The theory came about in 1906, when Italian economist Vilfredo calculated that 80% of Italy’s land was owned by 20% of the population. And as he mulled this over, he started to see the pattern everywhere — from the business world to his home life. Observing his garden patch one day he realised, triumphantly, that 80% of his peas came from 20% of his pea plants. The unscientific conclusion being: That things in life are rarely distributed evenly.
More recently, Pareto’s principle has found popularity with life optimisation experts — like Tim Ferris — who look to Pareto to inspire efficiencies in business and personal life, mostly to help prevent wasting time on the wrong things, and start being more productive.
In the business world, Pareto is often spoken about with examples like this:
On analysing his operations one day, a fisherman realises that 80% of his produce is coming from 20% of his net locations. He has been working round the clock to set up and tend them all equally — but is exhausting himself out in the process. So he decides to focus all his energy on the locations yielding the best results, and ceases activity at the rest. By focussing more time on tending those areas, he goes on to increase his yield further, while simultaneously freeing up valuable time to actually enjoy life outside of work.
[Credit: HomeHero original]
Outside of the business world, the Pareto principle can be applied to how we manage our personal time, at home. The majority of us tend to thinly spread out our time over a variety of tasks in the home, the impulse being to get through the To Do list, rather than prioritise what matters over what doesn’t. Our tendency towards “busyness” means that we try to do it all, in order to have it all, while often ending up spending 80% of our time on chores and a meagre 20% on spending time with loved ones or pursuing what makes us happy. Failing to discriminate about how we use our time in the home leaves us clucking around like headless chickens, failing to prioritise that gratifying 20%, and ultimately not getting the satisfaction from our home life that we should.
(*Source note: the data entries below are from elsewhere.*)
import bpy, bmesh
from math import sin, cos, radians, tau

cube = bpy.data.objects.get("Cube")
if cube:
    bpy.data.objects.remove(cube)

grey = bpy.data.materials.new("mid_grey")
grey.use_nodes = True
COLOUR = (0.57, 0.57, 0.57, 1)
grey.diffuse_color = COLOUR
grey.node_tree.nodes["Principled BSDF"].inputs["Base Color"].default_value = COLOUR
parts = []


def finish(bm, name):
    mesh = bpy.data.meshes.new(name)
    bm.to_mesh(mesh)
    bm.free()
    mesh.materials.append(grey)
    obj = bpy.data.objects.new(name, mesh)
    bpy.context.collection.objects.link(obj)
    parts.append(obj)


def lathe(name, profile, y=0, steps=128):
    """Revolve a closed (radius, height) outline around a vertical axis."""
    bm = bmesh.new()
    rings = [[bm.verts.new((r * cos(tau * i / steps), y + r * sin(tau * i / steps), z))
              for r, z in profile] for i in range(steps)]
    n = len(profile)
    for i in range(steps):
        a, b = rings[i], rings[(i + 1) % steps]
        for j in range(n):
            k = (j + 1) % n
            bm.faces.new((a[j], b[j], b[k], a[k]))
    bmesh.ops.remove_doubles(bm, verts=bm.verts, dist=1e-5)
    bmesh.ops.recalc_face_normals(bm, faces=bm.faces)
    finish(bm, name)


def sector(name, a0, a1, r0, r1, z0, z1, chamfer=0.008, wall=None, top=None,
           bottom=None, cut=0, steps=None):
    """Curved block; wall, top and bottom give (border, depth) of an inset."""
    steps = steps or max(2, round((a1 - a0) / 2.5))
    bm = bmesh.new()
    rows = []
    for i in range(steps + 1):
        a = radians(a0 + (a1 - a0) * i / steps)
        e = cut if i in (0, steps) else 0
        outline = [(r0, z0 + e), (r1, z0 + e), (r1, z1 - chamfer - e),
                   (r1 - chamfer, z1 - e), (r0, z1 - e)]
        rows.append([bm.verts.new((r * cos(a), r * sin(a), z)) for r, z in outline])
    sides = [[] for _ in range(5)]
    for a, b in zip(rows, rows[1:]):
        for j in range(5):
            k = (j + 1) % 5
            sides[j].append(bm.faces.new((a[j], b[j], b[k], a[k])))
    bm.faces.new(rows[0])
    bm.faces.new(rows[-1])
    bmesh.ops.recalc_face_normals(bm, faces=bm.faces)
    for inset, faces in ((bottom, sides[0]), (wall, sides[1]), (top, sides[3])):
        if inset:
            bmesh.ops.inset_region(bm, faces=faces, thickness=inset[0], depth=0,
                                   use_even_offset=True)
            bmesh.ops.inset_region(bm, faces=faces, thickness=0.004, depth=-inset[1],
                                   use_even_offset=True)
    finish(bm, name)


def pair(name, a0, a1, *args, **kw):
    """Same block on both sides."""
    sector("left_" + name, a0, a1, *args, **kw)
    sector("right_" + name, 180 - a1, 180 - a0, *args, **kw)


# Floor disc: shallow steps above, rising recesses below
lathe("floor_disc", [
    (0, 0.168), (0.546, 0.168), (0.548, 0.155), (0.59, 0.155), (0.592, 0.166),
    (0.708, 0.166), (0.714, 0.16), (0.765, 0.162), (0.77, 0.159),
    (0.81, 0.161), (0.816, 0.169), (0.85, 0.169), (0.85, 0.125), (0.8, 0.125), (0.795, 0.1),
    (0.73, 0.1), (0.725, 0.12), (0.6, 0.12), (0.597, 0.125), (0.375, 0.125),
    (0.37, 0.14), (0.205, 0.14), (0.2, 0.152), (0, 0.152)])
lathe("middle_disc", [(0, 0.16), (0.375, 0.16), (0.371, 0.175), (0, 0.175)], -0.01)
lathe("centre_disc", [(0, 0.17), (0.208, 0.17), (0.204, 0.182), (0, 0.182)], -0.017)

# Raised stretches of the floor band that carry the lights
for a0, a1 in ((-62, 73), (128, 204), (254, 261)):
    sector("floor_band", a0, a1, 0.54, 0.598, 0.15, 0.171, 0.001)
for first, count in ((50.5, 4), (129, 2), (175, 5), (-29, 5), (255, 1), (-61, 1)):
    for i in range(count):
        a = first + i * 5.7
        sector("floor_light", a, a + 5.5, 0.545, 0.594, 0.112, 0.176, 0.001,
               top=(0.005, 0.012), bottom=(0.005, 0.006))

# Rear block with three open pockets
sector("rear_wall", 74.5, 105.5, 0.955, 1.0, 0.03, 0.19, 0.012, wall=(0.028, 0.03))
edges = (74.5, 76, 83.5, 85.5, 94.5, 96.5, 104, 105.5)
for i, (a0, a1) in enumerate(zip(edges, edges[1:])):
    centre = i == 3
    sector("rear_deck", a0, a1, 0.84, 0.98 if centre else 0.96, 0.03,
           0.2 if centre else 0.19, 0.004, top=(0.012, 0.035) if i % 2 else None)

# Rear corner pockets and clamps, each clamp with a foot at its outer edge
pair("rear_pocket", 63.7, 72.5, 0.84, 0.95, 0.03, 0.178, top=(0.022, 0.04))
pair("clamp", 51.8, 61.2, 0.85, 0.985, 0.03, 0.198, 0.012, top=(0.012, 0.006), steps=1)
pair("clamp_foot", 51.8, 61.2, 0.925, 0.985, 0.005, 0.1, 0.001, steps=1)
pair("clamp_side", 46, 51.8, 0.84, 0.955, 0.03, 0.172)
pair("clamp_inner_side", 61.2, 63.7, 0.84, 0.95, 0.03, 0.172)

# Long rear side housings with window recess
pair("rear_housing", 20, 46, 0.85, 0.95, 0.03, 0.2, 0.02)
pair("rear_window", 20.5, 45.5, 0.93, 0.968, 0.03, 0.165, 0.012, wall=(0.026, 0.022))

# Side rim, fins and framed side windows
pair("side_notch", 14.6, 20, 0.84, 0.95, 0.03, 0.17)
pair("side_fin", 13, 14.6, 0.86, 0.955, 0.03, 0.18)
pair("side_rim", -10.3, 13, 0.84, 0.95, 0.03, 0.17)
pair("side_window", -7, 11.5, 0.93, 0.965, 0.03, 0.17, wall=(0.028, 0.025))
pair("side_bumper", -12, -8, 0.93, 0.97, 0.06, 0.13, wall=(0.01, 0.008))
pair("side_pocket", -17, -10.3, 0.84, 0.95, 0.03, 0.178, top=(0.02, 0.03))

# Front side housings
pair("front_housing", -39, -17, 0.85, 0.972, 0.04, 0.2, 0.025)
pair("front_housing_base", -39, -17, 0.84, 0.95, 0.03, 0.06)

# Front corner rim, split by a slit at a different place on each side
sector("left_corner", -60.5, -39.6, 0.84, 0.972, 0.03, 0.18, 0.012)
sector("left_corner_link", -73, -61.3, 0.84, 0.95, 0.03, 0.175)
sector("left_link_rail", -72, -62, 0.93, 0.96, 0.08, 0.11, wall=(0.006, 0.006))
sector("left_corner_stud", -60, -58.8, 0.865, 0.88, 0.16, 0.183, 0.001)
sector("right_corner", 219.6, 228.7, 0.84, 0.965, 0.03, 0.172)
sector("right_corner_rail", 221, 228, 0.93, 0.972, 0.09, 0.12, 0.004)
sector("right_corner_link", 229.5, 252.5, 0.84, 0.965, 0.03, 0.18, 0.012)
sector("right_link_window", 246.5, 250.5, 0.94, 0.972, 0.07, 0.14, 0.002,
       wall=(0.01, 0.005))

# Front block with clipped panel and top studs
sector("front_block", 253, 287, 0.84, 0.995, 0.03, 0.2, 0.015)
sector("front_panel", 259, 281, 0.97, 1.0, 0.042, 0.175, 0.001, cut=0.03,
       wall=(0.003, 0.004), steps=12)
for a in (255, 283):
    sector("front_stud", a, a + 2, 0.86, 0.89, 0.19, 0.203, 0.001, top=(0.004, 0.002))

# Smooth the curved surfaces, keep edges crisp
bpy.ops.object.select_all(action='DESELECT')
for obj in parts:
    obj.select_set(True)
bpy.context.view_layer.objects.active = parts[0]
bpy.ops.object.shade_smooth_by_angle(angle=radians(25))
But it just takes a few smart tweaks. Here are some ways to apply Pareto to how you manage the home — and your home finances — helping you cull the extraneous for the vital.
1. Declutter your wardrobe
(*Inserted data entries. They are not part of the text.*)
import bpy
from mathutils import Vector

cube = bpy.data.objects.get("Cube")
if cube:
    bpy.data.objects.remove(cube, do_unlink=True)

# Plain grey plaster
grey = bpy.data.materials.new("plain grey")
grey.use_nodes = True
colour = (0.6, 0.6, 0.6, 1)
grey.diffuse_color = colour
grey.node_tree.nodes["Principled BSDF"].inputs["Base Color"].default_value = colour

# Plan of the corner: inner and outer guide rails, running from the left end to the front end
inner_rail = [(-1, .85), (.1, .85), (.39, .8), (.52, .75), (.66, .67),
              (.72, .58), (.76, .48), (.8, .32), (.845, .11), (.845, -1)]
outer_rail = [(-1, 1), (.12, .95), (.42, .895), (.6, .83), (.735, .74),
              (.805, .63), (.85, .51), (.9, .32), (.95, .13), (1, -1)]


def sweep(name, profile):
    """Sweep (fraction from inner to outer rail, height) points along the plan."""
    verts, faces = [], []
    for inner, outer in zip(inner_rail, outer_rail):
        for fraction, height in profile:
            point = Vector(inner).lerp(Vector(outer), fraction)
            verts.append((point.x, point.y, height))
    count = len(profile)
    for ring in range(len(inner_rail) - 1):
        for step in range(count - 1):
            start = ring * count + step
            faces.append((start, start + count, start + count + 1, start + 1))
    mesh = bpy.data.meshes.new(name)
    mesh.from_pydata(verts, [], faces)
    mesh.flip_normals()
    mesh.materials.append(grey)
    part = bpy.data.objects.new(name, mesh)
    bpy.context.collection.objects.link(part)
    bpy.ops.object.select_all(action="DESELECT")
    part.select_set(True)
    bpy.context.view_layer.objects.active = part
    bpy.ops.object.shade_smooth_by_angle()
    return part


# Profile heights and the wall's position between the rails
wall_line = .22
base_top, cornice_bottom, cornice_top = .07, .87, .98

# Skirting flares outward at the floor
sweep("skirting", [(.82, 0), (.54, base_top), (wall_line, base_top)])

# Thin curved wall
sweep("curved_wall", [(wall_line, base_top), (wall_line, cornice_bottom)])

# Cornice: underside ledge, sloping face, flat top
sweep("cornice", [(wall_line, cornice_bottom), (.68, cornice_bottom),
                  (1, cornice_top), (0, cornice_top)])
How much time do you waste rummaging through your packed cupboards and drawers each morning, to find something suitable for the day ahead?
It is very possible that only 20% of your current wardrobe is worn, 80% of the time. The rest are things like wedding outfits that rarely get an outing, or items you ordered on ASOS.com but couldn’t be bothered to return. You spend time rifling through it the full selection every day, hopeful something new might present itself, but always seem to end up on the same small selection. So, in the interests of time, be brutal and declutter. Either get rid of that 80% or put the occasional/seasonal stuff into storage, saving you valuable time in the morning to just grab the old favourites — now in plain site — and go.
2. Cull the expensive 20% on your grocery list
When people are trying to save money on their food shop, they instinctively look to cull lots of the little things, like putting back extra vegetables or returning the impulsive treats like handfuls of chocolate bars. However, for a lot of us, the Pareto principle applies to the financial composition of your shopping basket, with 80% of the money going to 20% of the goods; high-cost items like meat and alcohol. So how about this logic? If you really do need to save on food, cut the meat and try a vegetarian diet for a week. Or embrace Dry January and cull the couple of bottles of wine you add to the end of the monthly Sainsburys delivery to save over £20 a week.
3. Outsource your chores
For many of us, 80% of our time at home is spent on dull admin like putting on yet another wash, hoovering, emptying the dishwasher and doing those things that need to be done. Which leaves 20% of your home time spent on catching up with a partner or playing with your children before bed, despite that being arguably the most important bit of the day and providing a much greater source of happiness and personal satisfaction. So change this, now. Outsource as much of that 80% chore time so you can spend more time on the things that matter.
4. Iron the 20% (that matters)
How many Sunday evenings have you spent ironing the weekend laundry, spending 30+ minutes on bedsheets and pillowcases, only to whizz through the workshirts and dresses for tomorrow? While the perfectionist in you thinks all items should be treated with the same level of care, it’s a waste of time to do it all. Outsource or compromise on the big jobs that take 80% of the time (sheets and duvet covers). Use services like Landrapp or Zipjet for shipping out your sheets for a wash and iron or, failing that, just go for an imperfect lifehack and hang them in a steamy shower room. You’ve now reclaimed the final moments of your weekend.
5. And finally, self-moderate
Focus on what is important, not what keeps you busy. Time is an asset you cannot get back. So practice a bit more mindfulness when at home to make sure you’re spending it on the things you should be. If ever in doubt, cull that 80%.
HomeHero is a digital home manager, taking care of your chores, bills, maintenance and admin, to free up your time for what matters most.